|A tsunami inspired this painting|
A cybernetic one, designed to benefit the Salvadoran chapter of the Red Cross (Cruz Roja Salvadoreña) with 95% of the proceeds destined to support their relief operations.
On sale to the highest bidder (base price for the auction $10 000 USD) was a set of three paints: “A Tear for Haiti,” “Chile, February 2010,” and “Japan, March 2011.”
You can see the three paints at this website.
The painter is her husband, Joaquín Orellana, which makes him my in-law.
You don’t have to be named Sherlock to figure out why the names.
|An earthquake, this other one|
The inspiration for each work came to him, he says, in the days following the tragedy affecting each country:
The massive earthquake that back in January, 2010 leveled the capital city of one of the most impoverished nations in the world (hence, A Tear for Haiti);
the seismic event that a few weeks after that catastrophe impacted Chile (a nation not strange to earthquakes, as we all know);
and the tsunami of about one year ago that in its wake raised anew the fears of nuclear disaster for the whole world.
I don't know how the auction ended or if in fact did come to any conclusion.
Should the bidding still be open I would certainly encourage anyone to do so. You would not only be supporting a worthy cause, but also acquiring really good art. From my point of view, that is.
I know, because I have seen Joaquín’s works.
As I said from the beginning, he’s my in-law.
That alone of course doesn’t make for a painting to be “good”.
What I mean by that is the following: I’ve known Joaquín’s artistic endeavours since back in the early 1970s, when he and my cousin where still engaged. Not that I am an art critic or can even paint a lick. But as with happens with any other activity or form of expression that you cannot do anything else but admire, in the end you give thumbs-up to something because of a simple fact: You like it.
Let others debate about techniques and find meanings behind something. Neither technique nor meaning will make it good art for you, if you don't like it.
Joaquín’s website is actually a sort of cybernetic exhibit for his artwork. It includes photos of some of his other paintings.
Just one other thing, before finishing this post: you’ll find in the website a list of categories for the paintings. Abstract. Conceptual. Figurative. Nude. And so on.
At a point, I guess, somebody may have suggested to Joaquín that works should be grouped under something. And he obviously agreed.
There is however, this anecdote he’s posted on the website, more specifically related to the painting he has titled The Fisherman (El Pescador).
“Painted in blue,” he begins narrating.
“A friend asked me: Why in blue?”
Before he could give him a reply, Joaquín adds, the friend listed some interpretations of his own, as his inquiring mind wanted to know whether having the paint made in blue signaled a new trend or was it a reflection of emotions Joaquín was trying to splash on the canvas.

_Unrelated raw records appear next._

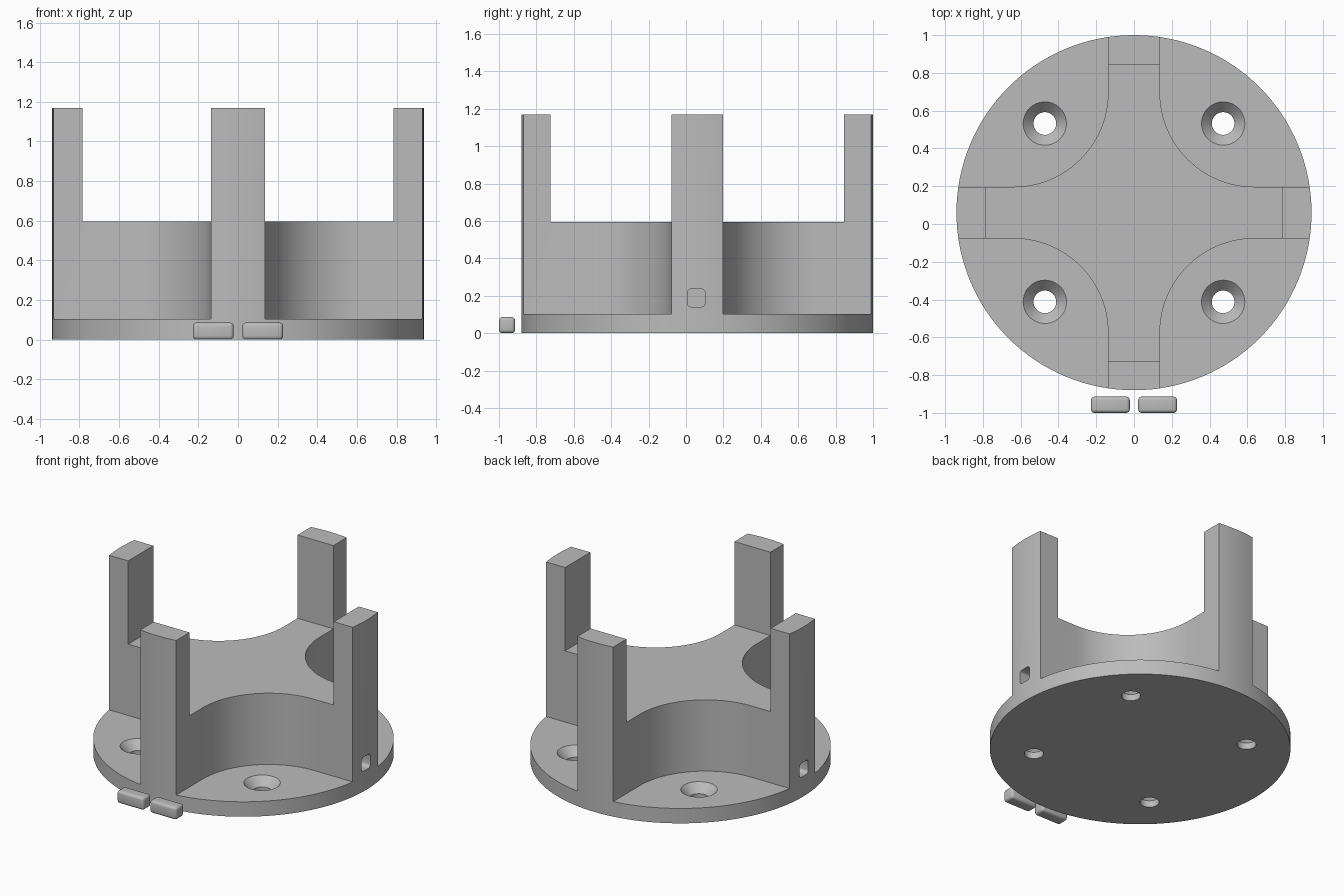
import bpy, bmesh
from math import cos, sin, pi
from mathutils import Matrix

cube = bpy.data.objects.get("Cube")
if cube:
    bpy.data.objects.remove(cube, do_unlink=True)

CY = 0.06            # centre of the round holder
R = 0.94             # plate radius
H = 1.17             # full height
PLATE, DECK = 0.103, 0.595
ARM, FILLET = 0.137, 0.5
COLUMN_IN = 0.785    # inner face of the columns

grey = bpy.data.materials.new("light grey plastic")
colour = (0.5, 0.5, 0.5, 1)
grey.diffuse_color = colour
grey.use_nodes = True
grey.node_tree.nodes["Principled BSDF"].inputs["Base Color"].default_value = colour


def add(name, bm):
    bmesh.ops.recalc_face_normals(bm, faces=bm.faces)
    me = bpy.data.meshes.new(name)
    bm.to_mesh(me)
    bm.free()
    ob = bpy.data.objects.new(name, me)
    bpy.context.collection.objects.link(ob)
    me.materials.append(grey)
    return ob


def prism(name, pts, z0, z1):
    bm = bmesh.new()
    face = bm.faces.new([bm.verts.new((x, y + CY, z0)) for x, y in pts])
    top = bmesh.ops.extrude_face_region(bm, geom=[face])["geom"]
    bmesh.ops.translate(bm, vec=(0, 0, z1 - z0),
                        verts=[v for v in top if isinstance(v, bmesh.types.BMVert)])
    return add(name, bm)


def cone(name, x, y, r0, r1, z0, z1, seg=48):
    bm = bmesh.new()
    bmesh.ops.create_cone(bm, cap_ends=True, segments=seg, radius1=r0, radius2=r1,
                          depth=z1 - z0,
                          matrix=Matrix.Translation((x, y + CY, (z0 + z1) / 2)))
    return add(name, bm)


def rounded_box(name, centre, size, radius, along_x_only=False):
    bm = bmesh.new()
    bmesh.ops.create_cube(bm, size=1)
    bmesh.ops.scale(bm, vec=size, verts=bm.verts)
    edges = [e for e in bm.edges if not along_x_only
             or abs(e.verts[0].co.x - e.verts[1].co.x) > 0.01]
    bmesh.ops.bevel(bm, geom=edges, offset=radius, segments=4, profile=0.5, affect='EDGES')
    bmesh.ops.translate(bm, vec=centre, verts=bm.verts)
    return add(name, bm)


def smooth(ob):
    bpy.ops.object.select_all(action='DESELECT')
    ob.select_set(True)
    bpy.context.view_layer.objects.active = ob
    bpy.ops.object.shade_smooth_by_angle(angle=pi / 6)


# Solid drum that the whole holder is carved from
holder = cone("holder_body", 0, 0, R, R, 0, H, 128)
cutters = []

# Four scooped corners leave a cross with rounded inside corners
c = ARM + FILLET
scoop = [(2, ARM)]
scoop += [(c - FILLET * sin(a), c - FILLET * cos(a))
          for a in (pi / 2 * i / 24 for i in range(25))]
scoop += [(ARM, 2), (2, 2)]
for sx in (-1, 1):
    for sy in (-1, 1):
        cutters.append(prism("corner_cutter", [(sx * x, sy * y) for x, y in scoop], PLATE, 2))

# Square well above the deck leaves four upright columns
w = COLUMN_IN
cutters.append(prism("well_cutter", [(-w, -w), (w, -w), (w, w), (-w, w)], DECK, 2))

# Countersunk screw holes
for sx in (-1, 1):
    for sy in (-1, 1):
        x, y = 0.472 * sx, 0.472 * sy
        cutters.append(cone("hole_cutter", x, y, 0.06, 0.06, -0.1, 0.3))
        cutters.append(cone("countersink_cutter", x, y, 0.06, 0.126, 0.045, 0.115))

# Blind pockets in the side arms
for sx in (-1, 1):
    cutters.append(rounded_box("pocket_cutter", (sx * 0.9, CY - 0.005, 0.188),
                               (0.36, 0.096, 0.096), 0.022, True))

for cutter in cutters:
    cutter.hide_render = True
    mod = holder.modifiers.new("cut", 'BOOLEAN')
    mod.operation = 'DIFFERENCE'
    mod.solver = 'EXACT'
    mod.object = cutter

deps = bpy.context.evaluated_depsgraph_get()
carved = bpy.data.meshes.new_from_object(holder.evaluated_get(deps))
holder.modifiers.clear()
holder.data = carved
for cutter in cutters:
    bpy.data.objects.remove(cutter, do_unlink=True)
smooth(holder)

# Loose pegs lying in front of the plate
for side, sx in (("right", -1), ("left", 1)):
    peg = rounded_box(side + "_peg", (sx * 0.125, -0.957, 0.043),
                      (0.205, 0.086, 0.086), 0.018)
    smooth(peg)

It’s blue, Joaquín says he told this anonymous friend, because it was “the only colour I had at the time.” Which kinda makes my point, I think: There may not be a trend. There may not be an emotion behind it. But I like it.